NBC: Arnett out after Iraqi TV interview
BAGHDAD, Iraq (CNN - 31 March) --NBC announced Monday that both NBC and National Geographic severed their relationships with veteran war correspondent Peter Arnett.
In an interview that aired on Iraqi TV Sunday, Arnett said that the U.S. "war plan has failed because of Iraqi resistance. Now they are trying to write another war plan. Clearly, the American war planners misjudged the determination of the Iraqi forces."
On Sunday, NBC News had issued a statement supporting Arnett, saying that Arnett gave the interview to Iraqi TV as a "professional courtesy" and that his remarks "were analytical in nature and were not intended to be anything more."
But a day later, NBC issued a different statement. "It was wrong for him to grant an interview to state-run Iraqi TV, especially in a time of war."
Arnett is not an NBC News reporter but an employee of the MSNBC show, "National Geographic Explorer," according to The Associated Press. The network began airing Arnett's reports after NBC reporters evacuated Baghdad.
Monday morning, Arnett appeared on NBC's Today Show and apologized for his comments.
"I want to apologize to the American people for clearly making a misjudgment over the weekend by giving an interview to Iraqi Television," said Arnett, who added that what he said in the interview was "what we all know about the war."
"There have been delays in implementing policy and there's been surprises. But clearly by giving that interview to Iraqi Television, I created a firestorm in the United States and for that I am truly sorry, Matt," he said.
During the Sunday interview, Arnett also said that Iraq had given him and other reporters a "degree of freedom which we appreciate." Iraq has expelled several journalists, including CNN's Baghdad team, and apparently has imprisoned two journalists from the New York newspaper Newsday.
Arnett is a member of the Board of Directors of the Committee to Protect Journalists, which is trying to locate the missing journalists.
During the Iraqi TV interview, Arnett said, "I'd like to say from the beginning that the 12 years I've been coming here, I've met unfailing courtesy and cooperation, courtesy from your people and cooperation from the Ministry of Information."
Arnett told the Iraqi TV interviewer, who was dressed in an Iraqi Army uniform, that President Bush is facing a "growing challenge" about the "conduct of the war" within the United States.
"President Bush says he is concerned about the Iraqi people, but if Iraqi people are dying in numbers, then American policy will be challenged very strongly," he said. In the interview, Arnett said reports from Baghdad about civilians being killed are being shown in the United States, and "it helps those who oppose the war when you challenge the policy to develop their arguments."
He pointed out U.S. claims that civilians killed in an explosion at a downtown Baghdad market were the victims of Iraqi missiles, and that Iraq had said the missiles were definitely incoming coalition fire.
Arnett also said "clearly this is a city that is disciplined, the population is responsive to the government's requirements of discipline," and "Iraqi friends tell me there is a growing sense of nationalism and resistance to what the United States and Britain is doing."
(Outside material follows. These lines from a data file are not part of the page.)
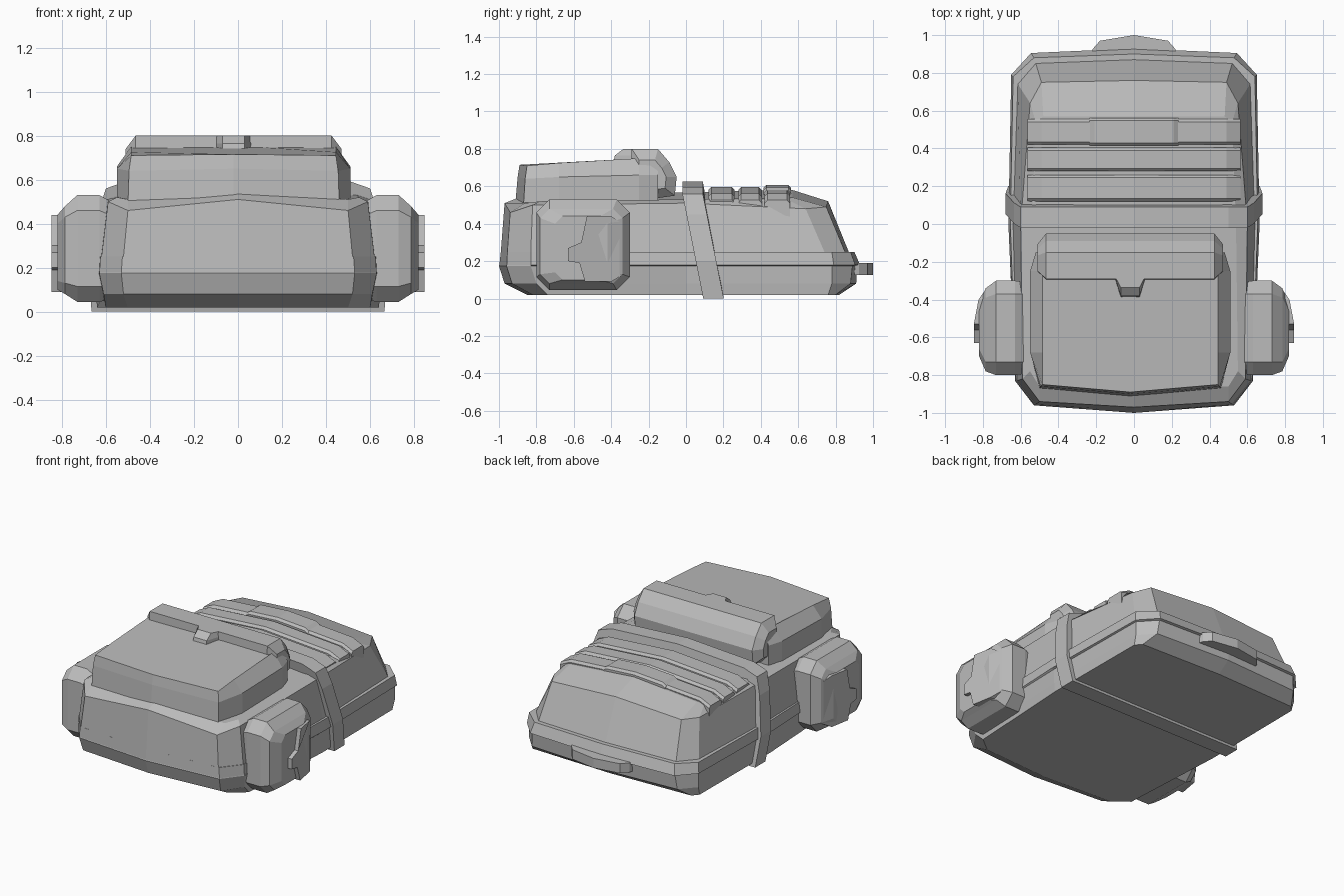
import bpy
import bmesh

cube = bpy.data.objects.get("Cube")
if cube:
    bpy.data.objects.remove(cube)

GREY = (0.5, 0.5, 0.5, 1)
fabric = bpy.data.materials.new("grey_fabric")
fabric.use_nodes = True
fabric.diffuse_color = GREY
fabric.node_tree.nodes["Principled BSDF"].inputs["Base Color"].default_value = GREY


def finish(name, bm):
    bmesh.ops.recalc_face_normals(bm, faces=bm.faces)
    mesh = bpy.data.meshes.new(name)
    bm.to_mesh(mesh)
    bm.free()
    mesh.materials.append(fabric)
    obj = bpy.data.objects.new(name, mesh)
    bpy.context.collection.objects.link(obj)
    return obj


def loft(name, rings, split_caps=False):
    """Skin closed rings of points; split_caps folds the caps along the centre line."""
    bm = bmesh.new()
    loops = [[bm.verts.new(p) for p in ring] for ring in rings]
    n = len(loops[0])
    for a, b in zip(loops, loops[1:]):
        for i in range(n):
            j = (i + 1) % n
            bm.faces.new((a[i], a[j], b[j], b[i]))
    for cap in (loops[0], loops[-1]):
        if split_caps:
            h = n // 2
            bm.faces.new(cap[:h + 1])
            bm.faces.new(cap[h:] + cap[:1])
        else:
            bm.faces.new(cap)
    return finish(name, bm)


def mirrored(half, dx=0.0):
    """Complete a half outline running from front centre to back centre."""
    other = [(-x, y, z) for x, y, z in half[-2:0:-1]]
    return [(x + dx, y, z) for x, y, z in half + other]


def level(z, pts):
    return [(x, y, z) for x, y in pts]


# Main bag: tray, overhanging seam rim, upper shell and bevelled top
tray = [(0, -1), (.53, -.96), (.63, -.83), (.65, 0), (.64, .78), (.54, .89), (0, .915)]
rim = [(0, -.998), (.53, -.958), (.629, -.83), (.665, 0), (.65, .79), (.545, .905), (0, .93)]
rim_top = [(0, -.99), (.525, -.955), (.625, -.83), (.655, 0), (.64, .78), (.53, .88), (0, .90)]
shell = [(0, -.99), (.52, -.955), (.62, -.83), (.64, 0), (.615, .74), (.52, .85), (0, .87)]
body = [
    level(.02, [(0, -.85), (.50, -.82), (.60, -.74), (.64, 0), (.635, .76), (.60, .80), (0, .82)]),
    level(.08, [(0, -.97), (.52, -.93), (.61, -.80), (.645, 0), (.64, .78), (.55, .88), (0, .91)]),
    level(.175, tray),
    level(.18, rim),
    level(.25, rim_top),
    level(.25, shell),
    [(0, -.97, .51), (.50, -.94, .46), (.59, -.82, .50), (.60, 0, .51),
     (.55, .64, .48), (.49, .75, .49), (0, .76, .52)],
    [(0, -.87, .55), (.50, -.86, .51), (.55, -.78, .52), (.54, 0, .53),
     (.52, .54, .53), (.48, .57, .54), (0, .57, .58)],
]
loft("bag_body", [mirrored(r) for r in body], True)

# Front lid pocket, set slightly off centre
LID_X = -.02
lid = [
    level(.48, [(0, -.915), (.48, -.87), (.53, -.68), (.53, -.25), (.50, -.15), (0, -.15)]),
    [(0, -.90, .65), (.475, -.86, .64), (.53, -.68, .65),
     (.53, -.25, .66), (.50, -.15, .66), (0, -.15, .68)],
    [(0, -.89, .715), (.465, -.85, .71), (.465, -.68, .725),
     (.465, -.25, .75), (.46, -.15, .75), (0, -.15, .755)],
]
loft("lid_pocket", [mirrored(r, LID_X) for r in lid], True)

# Rounded roll behind the lid, with tapered ends
roll = [(-.29, .80), (-.15, .80), (-.09, .73), (-.05, .65), (-.06, .55), (-.20, .53), (-.30, .60)]


def roll_ring(x, s):
    cy, cz = -.19, .65
    return [(x + LID_X, cy + (y - cy) * s, cz + (z - cz) * s) for y, z in roll]


loft("lid_roll", [roll_ring(x, s) for x, s in ((-.49, .6), (-.445, 1), (.445, 1), (.49, .6))])

# Small pull tab on the roll
loft("lid_tab", [
    [(LID_X + s * w, y, z) for s, w, y in ((-1, .085, -.27), (1, .085, -.27), (1, f, yf), (-1, f, yf))]
    for z, f, yf in ((.72, .05, -.39), (.765, .05, -.38), (.80, .05, -.335))])


# Padded strips across the back, following the arched top
def cross_strip(name, y0, y1, stations, height):
    rings = []
    for x, z in stations:
        rings.append([(x, y0, z - .08), (x, y0, z + height - .015), (x, y0 + .015, z + height),
                      (x, y1 - .015, z + height), (x, y1, z + height - .015), (x, y1, z - .08)])
    return loft(name, rings)


arch = [(-.565, .50), (-.49, .535), (0, .57), (.49, .535), (.565, .50)]
for i, (y0, y1) in enumerate(((.12, .26), (.28, .405), (.42, .555))):
    cross_strip(f"back_strip_{i + 1}", y0, y1, arch, .026)
cross_strip("strip_buckle", .415, .562, [(-.235, .54), (-.21, .556), (0, .57), (.21, .556), (.235, .54)], .038)

# Slanted compression strap around the bag
strap = mirrored([(0, 0, .625), (.50, 0, .595), (.60, 0, .56), (.635, 0, .45),
                  (.68, 0, .20), (.665, 0, 0), (0, 0, 0)])
loft("compression_strap", [[(x, .035 + max(0, .56 - z) * .2 + dy, z) for x, _, z in strap]
                           for dy in (-.055, .055)], True)

# Carry handle on the back edge
handle = [(-.23, .89), (-.22, .925), (-.18, .97), (0, 1), (.18, .97), (.22, .925), (.23, .89)]
loft("carry_handle", [level(z, handle) for z in (.125, .19)])


# Side pockets with a stepped flap and tab
def octagon(x, y0, y1, z0, z1, c):
    return [(x, y0 + c, z0), (x, y1 - c, z0), (x, y1, z0 + c), (x, y1, z1 - c),
            (x, y1 - c, z1), (x, y0 + c, z1), (x, y0, z1 - c), (x, y0, z0 + c)]


flap = [(-.53, .44), (-.40, .44), (-.34, .40), (-.35, .12), (-.40, .09), (-.54, .09),
        (-.57, .19), (-.63, .20), (-.63, .27), (-.56, .30)]
for side, s in (("left", 1), ("right", -1)):
    pocket = [octagon(.56, -.79, -.31, .06, .49, .06), octagon(.63, -.80, -.30, .045, .53, .07),
              octagon(.73, -.80, -.30, .045, .53, .07), octagon(.785, -.78, -.34, .08, .48, .05),
              octagon(.82, -.70, -.42, .10, .44, .04)]
    loft(f"{side}_side_pocket", [[(s * x, y, z) for x, y, z in r] for r in pocket])
    loft(f"{side}_pocket_flap", [
        [(s * (x - max(0, y + .45) * .5 - max(0, y + .40) * .2), y, z) for y, z in flap]
        for x in (.76, .848)])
The longtime war correspondent, who reported on the Persian Gulf War for CNN in 1991, said U.S. war planners miscalculated the will of Iraqis and he does "not understand how that happened."
He said his reports "would tell the Americans about the determination of the Iraqi forces, the determination of the government and the willingness to fight for their country."